THE Cambodian government has responded to a request by civil party lawyers at the Khmer Rouge tribunal, approving the first reparations projects to be offered to victims since the court began trying the regime’s senior leaders.
In a June 11 letter to civil party lead co-lawyers Pich An and Elisabeth Simonneau-Fort, Council of Ministers Secretary of State Hing Thoraxy said that the government would approve two requests – one designating a National Day of Remembrance, and another expanding the teaching of Khmer Rouge history.
“In accordance with the above subject and references, the Office of the Council of Ministers wishes to inform the Civil Party Lead Co-Lawyers that the Royal Government agrees to . . . Designate the 20th of May as the National Day of Remembrance, an annual public holiday celebrated in lieu of the Day of Anger or Memorial Day, which has been observed since 1984,” reads the letter obtained yesterday.
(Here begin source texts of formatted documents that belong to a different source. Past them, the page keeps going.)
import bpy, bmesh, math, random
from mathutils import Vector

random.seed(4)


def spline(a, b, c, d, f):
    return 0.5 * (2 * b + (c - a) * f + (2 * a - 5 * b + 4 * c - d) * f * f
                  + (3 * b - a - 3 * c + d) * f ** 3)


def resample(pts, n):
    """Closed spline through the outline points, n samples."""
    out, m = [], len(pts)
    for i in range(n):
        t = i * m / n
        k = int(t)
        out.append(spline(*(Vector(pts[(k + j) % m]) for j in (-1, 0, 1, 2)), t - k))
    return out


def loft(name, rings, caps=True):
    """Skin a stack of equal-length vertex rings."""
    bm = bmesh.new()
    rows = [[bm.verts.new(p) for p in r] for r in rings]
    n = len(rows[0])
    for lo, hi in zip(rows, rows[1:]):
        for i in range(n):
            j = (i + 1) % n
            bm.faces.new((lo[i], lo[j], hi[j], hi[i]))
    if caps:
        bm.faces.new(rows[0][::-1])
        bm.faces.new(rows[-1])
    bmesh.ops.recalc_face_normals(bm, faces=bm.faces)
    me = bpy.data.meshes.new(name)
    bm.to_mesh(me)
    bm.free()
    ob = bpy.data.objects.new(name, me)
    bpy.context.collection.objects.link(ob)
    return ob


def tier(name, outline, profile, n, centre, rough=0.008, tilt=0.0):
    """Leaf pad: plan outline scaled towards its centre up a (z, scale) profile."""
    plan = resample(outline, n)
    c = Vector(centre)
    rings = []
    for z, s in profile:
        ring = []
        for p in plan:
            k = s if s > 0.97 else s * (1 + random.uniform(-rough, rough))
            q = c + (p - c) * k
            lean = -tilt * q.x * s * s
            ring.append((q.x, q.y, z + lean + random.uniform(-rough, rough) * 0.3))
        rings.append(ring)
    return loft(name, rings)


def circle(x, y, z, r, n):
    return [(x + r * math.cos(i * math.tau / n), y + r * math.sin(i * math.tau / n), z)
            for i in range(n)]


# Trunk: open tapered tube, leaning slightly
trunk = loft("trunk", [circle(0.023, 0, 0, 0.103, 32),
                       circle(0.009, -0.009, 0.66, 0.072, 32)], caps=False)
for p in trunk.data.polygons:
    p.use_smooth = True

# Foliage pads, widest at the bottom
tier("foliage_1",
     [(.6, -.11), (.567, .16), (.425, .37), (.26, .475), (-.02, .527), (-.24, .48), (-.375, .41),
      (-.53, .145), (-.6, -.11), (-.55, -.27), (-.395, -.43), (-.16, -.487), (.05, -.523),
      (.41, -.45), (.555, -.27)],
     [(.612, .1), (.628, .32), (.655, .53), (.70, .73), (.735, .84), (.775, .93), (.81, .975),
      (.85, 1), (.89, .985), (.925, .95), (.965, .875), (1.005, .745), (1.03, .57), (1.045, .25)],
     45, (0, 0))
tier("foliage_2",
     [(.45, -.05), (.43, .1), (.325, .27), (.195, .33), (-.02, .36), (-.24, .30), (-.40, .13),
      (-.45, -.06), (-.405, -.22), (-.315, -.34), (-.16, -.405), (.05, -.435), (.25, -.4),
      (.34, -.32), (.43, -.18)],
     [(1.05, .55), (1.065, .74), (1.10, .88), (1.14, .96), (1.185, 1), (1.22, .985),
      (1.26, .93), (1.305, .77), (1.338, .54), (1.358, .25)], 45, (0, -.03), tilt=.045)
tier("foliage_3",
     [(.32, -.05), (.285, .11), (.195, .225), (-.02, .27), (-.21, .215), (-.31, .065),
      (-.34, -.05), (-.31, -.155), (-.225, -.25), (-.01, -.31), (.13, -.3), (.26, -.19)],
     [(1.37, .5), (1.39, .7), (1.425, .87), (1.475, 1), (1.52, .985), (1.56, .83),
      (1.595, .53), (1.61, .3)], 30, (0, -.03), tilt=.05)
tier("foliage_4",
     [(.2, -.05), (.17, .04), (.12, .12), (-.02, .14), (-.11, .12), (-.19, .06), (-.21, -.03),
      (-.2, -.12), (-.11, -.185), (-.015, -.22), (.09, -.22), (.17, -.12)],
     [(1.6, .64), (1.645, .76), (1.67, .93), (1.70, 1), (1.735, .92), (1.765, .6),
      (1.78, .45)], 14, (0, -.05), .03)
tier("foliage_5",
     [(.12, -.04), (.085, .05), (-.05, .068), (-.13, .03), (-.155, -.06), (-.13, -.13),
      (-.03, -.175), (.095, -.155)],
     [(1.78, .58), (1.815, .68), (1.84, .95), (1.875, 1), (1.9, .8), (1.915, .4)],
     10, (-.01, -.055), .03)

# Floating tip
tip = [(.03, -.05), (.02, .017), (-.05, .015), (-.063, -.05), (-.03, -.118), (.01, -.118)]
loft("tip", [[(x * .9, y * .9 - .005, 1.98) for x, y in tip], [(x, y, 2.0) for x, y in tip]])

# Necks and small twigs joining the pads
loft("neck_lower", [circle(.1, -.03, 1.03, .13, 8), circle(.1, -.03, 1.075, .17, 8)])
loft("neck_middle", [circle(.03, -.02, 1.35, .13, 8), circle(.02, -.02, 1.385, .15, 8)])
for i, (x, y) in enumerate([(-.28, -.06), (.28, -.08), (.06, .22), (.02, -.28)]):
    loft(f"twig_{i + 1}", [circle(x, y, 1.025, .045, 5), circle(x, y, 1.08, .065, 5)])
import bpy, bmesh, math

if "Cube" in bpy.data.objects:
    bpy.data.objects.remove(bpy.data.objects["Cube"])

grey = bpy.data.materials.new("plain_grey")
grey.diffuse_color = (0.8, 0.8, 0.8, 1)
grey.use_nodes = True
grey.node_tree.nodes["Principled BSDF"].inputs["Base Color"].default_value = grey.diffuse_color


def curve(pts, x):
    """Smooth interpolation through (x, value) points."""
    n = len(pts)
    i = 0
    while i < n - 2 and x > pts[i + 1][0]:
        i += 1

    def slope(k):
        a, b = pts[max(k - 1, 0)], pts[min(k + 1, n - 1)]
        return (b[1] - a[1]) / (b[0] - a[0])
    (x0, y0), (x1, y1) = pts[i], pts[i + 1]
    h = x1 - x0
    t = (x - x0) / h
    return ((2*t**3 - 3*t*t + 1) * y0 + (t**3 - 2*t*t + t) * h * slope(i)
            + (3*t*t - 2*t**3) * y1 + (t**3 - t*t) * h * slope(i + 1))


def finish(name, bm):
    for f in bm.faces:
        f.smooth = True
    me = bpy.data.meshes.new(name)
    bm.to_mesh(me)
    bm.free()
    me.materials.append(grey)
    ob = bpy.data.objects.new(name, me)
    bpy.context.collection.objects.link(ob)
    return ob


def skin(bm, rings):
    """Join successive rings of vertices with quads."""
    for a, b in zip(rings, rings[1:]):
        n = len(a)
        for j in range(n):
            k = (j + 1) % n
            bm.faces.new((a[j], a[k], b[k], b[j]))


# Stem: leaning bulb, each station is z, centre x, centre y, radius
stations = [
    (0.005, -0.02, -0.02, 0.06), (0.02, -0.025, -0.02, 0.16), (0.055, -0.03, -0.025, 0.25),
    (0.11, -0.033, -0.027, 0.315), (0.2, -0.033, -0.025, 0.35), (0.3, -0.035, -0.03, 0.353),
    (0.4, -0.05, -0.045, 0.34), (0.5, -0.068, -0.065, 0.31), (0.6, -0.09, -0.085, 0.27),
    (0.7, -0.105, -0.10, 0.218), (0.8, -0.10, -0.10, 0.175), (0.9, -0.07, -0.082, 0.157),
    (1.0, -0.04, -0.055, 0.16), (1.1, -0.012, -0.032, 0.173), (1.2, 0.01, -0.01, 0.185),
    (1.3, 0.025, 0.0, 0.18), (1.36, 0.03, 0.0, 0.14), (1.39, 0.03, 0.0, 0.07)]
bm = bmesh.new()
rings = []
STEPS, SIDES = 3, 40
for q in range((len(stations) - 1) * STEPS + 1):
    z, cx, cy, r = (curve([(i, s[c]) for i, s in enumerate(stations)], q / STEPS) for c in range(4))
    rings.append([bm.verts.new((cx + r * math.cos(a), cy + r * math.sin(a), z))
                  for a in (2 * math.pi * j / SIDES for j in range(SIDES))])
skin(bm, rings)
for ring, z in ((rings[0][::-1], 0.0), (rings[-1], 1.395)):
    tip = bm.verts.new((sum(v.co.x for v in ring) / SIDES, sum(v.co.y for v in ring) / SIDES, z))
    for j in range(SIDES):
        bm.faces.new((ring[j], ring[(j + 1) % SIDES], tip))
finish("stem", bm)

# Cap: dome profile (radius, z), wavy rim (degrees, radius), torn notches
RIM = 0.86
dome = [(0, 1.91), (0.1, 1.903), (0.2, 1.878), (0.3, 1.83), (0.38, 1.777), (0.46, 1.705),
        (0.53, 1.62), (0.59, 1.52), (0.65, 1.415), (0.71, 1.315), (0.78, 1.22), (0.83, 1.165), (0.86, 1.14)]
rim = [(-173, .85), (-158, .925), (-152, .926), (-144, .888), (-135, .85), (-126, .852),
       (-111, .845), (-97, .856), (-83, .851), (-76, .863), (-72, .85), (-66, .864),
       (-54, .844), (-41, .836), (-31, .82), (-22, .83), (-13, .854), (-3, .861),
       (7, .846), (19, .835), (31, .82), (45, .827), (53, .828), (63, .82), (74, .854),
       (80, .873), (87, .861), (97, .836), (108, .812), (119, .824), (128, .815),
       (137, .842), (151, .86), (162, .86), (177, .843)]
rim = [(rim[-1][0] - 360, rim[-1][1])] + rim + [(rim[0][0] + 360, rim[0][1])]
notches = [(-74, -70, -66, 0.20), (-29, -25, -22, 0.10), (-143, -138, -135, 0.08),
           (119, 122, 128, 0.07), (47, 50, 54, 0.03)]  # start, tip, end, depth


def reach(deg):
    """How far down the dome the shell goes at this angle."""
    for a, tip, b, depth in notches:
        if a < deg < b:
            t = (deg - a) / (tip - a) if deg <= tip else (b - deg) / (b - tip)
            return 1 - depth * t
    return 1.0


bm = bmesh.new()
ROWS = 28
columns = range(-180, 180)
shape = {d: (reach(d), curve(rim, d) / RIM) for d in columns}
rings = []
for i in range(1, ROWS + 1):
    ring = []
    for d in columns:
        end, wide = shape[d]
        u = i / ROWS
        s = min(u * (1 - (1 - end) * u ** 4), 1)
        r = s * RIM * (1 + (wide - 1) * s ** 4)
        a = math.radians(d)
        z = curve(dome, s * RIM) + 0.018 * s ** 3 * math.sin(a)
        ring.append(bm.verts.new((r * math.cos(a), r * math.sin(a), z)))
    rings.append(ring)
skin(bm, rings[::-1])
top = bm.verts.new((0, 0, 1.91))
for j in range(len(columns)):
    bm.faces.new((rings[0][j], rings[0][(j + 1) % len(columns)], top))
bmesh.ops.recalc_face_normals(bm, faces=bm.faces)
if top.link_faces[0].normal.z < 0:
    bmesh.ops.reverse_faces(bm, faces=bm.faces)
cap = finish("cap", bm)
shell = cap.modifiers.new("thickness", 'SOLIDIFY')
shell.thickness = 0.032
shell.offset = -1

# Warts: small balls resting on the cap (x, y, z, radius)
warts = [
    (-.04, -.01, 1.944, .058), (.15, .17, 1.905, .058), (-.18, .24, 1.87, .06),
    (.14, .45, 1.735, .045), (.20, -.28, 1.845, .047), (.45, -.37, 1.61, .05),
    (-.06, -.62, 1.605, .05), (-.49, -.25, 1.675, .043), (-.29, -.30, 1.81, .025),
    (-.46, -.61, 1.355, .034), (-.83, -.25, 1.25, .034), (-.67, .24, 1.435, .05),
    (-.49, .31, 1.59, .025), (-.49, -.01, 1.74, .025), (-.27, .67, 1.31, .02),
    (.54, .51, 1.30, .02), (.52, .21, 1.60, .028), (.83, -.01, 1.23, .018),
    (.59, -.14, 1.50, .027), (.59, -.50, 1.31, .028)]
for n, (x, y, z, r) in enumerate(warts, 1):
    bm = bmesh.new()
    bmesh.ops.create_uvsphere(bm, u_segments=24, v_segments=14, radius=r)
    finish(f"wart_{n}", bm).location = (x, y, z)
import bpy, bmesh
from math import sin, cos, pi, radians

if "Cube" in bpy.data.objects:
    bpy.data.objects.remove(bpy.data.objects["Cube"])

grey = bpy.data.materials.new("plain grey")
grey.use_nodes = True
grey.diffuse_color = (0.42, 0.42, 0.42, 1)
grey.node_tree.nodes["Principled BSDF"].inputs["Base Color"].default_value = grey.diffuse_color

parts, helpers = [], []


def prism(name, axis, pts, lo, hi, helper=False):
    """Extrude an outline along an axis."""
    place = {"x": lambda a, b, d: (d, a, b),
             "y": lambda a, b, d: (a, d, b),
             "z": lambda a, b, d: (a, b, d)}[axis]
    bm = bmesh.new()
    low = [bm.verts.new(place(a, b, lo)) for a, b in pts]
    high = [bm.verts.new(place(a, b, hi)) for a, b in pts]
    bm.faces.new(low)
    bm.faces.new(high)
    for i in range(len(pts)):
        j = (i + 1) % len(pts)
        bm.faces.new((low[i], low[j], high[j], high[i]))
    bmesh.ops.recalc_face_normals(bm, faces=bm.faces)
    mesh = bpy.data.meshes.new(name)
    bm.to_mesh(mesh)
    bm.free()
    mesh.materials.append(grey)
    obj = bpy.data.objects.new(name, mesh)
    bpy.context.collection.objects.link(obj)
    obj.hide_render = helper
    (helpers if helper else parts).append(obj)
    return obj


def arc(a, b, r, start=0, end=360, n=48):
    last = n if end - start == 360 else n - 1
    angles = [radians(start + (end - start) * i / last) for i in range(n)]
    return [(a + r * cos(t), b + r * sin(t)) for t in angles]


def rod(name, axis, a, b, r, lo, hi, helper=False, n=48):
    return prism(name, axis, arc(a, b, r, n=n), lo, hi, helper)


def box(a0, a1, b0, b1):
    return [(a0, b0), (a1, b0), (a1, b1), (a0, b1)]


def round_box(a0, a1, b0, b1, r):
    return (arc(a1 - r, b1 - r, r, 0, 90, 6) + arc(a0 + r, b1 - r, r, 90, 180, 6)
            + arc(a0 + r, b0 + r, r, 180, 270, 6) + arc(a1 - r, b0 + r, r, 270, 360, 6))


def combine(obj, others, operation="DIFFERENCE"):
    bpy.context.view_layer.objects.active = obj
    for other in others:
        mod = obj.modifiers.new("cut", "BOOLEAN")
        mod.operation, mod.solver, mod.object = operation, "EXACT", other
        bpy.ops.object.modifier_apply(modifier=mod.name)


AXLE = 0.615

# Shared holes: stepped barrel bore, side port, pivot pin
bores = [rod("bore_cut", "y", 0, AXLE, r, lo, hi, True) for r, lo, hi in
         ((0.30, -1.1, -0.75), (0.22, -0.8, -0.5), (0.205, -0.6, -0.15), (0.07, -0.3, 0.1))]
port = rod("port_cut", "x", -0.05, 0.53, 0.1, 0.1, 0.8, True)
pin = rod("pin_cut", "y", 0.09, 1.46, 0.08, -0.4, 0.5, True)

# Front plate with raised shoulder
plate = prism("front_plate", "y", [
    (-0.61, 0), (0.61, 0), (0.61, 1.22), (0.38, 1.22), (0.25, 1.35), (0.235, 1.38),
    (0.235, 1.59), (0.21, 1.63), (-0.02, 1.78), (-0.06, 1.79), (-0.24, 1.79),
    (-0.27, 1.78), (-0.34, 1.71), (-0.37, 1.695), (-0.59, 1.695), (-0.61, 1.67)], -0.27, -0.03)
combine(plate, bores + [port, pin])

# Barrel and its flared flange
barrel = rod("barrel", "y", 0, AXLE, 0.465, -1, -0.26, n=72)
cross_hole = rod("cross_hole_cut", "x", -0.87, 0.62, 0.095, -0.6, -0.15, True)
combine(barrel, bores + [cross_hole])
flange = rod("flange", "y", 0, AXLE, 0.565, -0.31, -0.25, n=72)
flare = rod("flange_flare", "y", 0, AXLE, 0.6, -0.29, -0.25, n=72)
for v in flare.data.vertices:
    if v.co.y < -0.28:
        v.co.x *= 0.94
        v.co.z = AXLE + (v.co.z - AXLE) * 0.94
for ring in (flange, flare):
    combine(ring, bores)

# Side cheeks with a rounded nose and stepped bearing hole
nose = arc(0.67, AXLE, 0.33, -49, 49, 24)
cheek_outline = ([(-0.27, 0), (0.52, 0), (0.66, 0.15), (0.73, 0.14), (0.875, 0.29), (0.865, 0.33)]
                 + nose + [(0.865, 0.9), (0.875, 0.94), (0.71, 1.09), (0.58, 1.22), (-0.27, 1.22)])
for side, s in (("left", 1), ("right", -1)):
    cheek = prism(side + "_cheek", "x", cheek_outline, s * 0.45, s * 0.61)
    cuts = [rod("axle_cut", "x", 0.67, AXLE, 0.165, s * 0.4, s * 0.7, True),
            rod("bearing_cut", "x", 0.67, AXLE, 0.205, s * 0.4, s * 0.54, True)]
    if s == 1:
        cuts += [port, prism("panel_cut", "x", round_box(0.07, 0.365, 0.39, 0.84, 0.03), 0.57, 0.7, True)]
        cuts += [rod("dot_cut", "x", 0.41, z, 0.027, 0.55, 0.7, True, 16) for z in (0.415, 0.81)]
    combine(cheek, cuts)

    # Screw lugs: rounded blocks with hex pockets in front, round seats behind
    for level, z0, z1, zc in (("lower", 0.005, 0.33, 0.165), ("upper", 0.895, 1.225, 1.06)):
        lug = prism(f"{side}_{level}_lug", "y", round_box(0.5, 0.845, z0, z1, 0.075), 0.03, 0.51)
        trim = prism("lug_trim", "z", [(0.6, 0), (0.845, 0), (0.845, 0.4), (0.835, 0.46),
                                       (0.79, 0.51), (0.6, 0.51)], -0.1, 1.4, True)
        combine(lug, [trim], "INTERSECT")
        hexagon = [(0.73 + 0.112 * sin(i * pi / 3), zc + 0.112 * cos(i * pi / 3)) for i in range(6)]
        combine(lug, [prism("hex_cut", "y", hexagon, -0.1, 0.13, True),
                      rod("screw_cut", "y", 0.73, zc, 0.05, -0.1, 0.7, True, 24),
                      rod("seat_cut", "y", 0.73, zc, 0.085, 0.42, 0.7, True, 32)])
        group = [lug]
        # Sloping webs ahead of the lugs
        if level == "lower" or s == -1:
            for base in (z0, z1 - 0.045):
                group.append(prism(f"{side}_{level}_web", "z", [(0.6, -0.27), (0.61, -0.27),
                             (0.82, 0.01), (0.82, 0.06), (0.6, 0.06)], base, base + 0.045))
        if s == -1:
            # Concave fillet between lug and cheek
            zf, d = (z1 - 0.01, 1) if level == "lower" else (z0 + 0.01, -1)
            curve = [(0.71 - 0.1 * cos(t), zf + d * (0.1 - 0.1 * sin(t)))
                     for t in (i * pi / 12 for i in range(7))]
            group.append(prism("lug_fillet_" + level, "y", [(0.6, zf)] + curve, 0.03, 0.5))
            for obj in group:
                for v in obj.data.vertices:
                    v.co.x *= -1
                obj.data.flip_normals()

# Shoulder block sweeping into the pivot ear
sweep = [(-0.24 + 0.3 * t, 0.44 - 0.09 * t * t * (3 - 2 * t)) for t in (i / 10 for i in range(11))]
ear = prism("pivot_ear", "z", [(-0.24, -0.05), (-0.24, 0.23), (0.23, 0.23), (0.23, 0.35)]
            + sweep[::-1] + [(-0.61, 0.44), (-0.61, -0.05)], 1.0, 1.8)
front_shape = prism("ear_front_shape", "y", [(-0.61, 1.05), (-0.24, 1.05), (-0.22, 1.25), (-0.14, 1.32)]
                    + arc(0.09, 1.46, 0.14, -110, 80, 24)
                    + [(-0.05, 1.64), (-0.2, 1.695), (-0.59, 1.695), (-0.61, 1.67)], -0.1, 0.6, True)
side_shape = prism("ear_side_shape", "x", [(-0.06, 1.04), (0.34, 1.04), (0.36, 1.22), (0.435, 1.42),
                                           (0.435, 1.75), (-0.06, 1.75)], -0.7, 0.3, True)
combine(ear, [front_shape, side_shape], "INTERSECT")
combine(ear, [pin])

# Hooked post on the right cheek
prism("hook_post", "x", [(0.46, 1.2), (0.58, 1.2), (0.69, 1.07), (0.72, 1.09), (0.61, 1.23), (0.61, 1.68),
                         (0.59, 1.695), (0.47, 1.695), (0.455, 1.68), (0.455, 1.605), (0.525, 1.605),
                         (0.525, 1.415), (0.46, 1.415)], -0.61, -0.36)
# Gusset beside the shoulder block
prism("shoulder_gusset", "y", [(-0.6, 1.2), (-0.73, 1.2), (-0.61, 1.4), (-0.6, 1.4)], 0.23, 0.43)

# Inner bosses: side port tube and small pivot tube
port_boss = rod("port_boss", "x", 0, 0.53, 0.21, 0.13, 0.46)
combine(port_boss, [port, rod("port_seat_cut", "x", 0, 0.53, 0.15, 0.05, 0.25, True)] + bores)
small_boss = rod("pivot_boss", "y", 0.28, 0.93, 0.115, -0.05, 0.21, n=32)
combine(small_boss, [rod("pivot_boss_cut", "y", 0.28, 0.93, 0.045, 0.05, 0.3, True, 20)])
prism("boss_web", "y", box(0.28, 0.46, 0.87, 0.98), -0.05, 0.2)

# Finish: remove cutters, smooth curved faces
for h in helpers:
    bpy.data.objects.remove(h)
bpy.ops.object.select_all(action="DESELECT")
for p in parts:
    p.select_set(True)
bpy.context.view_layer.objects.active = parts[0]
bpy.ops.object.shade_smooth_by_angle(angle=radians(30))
In the letter, the government also agreed “that documentation of the history of the Democratic Kampuchea regime be organised and incorporated into the academic curriculum for general education from grade 7 to grade 12, as well as the foundation curriculum of higher education institutions”.
The response made no explicit mention of a third request often voiced by testifying civil parties, and included by the co-lawyers in their own letter: that the government help to preserve “crime locations or killing fields, build stupas or worship places, [and] set up libraries or small document centres and museum or exhibitions”.
According to the government’s response, funding for the projects would be raised by the court’s Office of Administration.
Latt Ky, coordinator of the rights group Adhoc’s Khmer Rouge tribunal program, which aids nearly 1,700 civil parties, said that while the reparations were a step in the right direction, they still fell short of fulfilling the government’s responsibility to victims of the Khmer Rouge.
“They want the visible reparations, like the monument and the preservation of the crime sites,” Ky said of the civil parties, noting that even the date of the proposed Day of Remembrance was already a ruling party-tinged holiday.
“I don’t object to the day May 20, but it’s not meaningful reparations to the victims,” he said. “But I appreciate it, because [Khmer Rouge history] should be considered in the national education, let’s say, at the high school level. I consider it an important thing.”
Cambodian Justice Initiative program officer Panhavuth Long called the approved reparations “a victory for the civil parties”, but also noted that one couldn’t rule out the possibility that the Day of Remembrance would be politicised.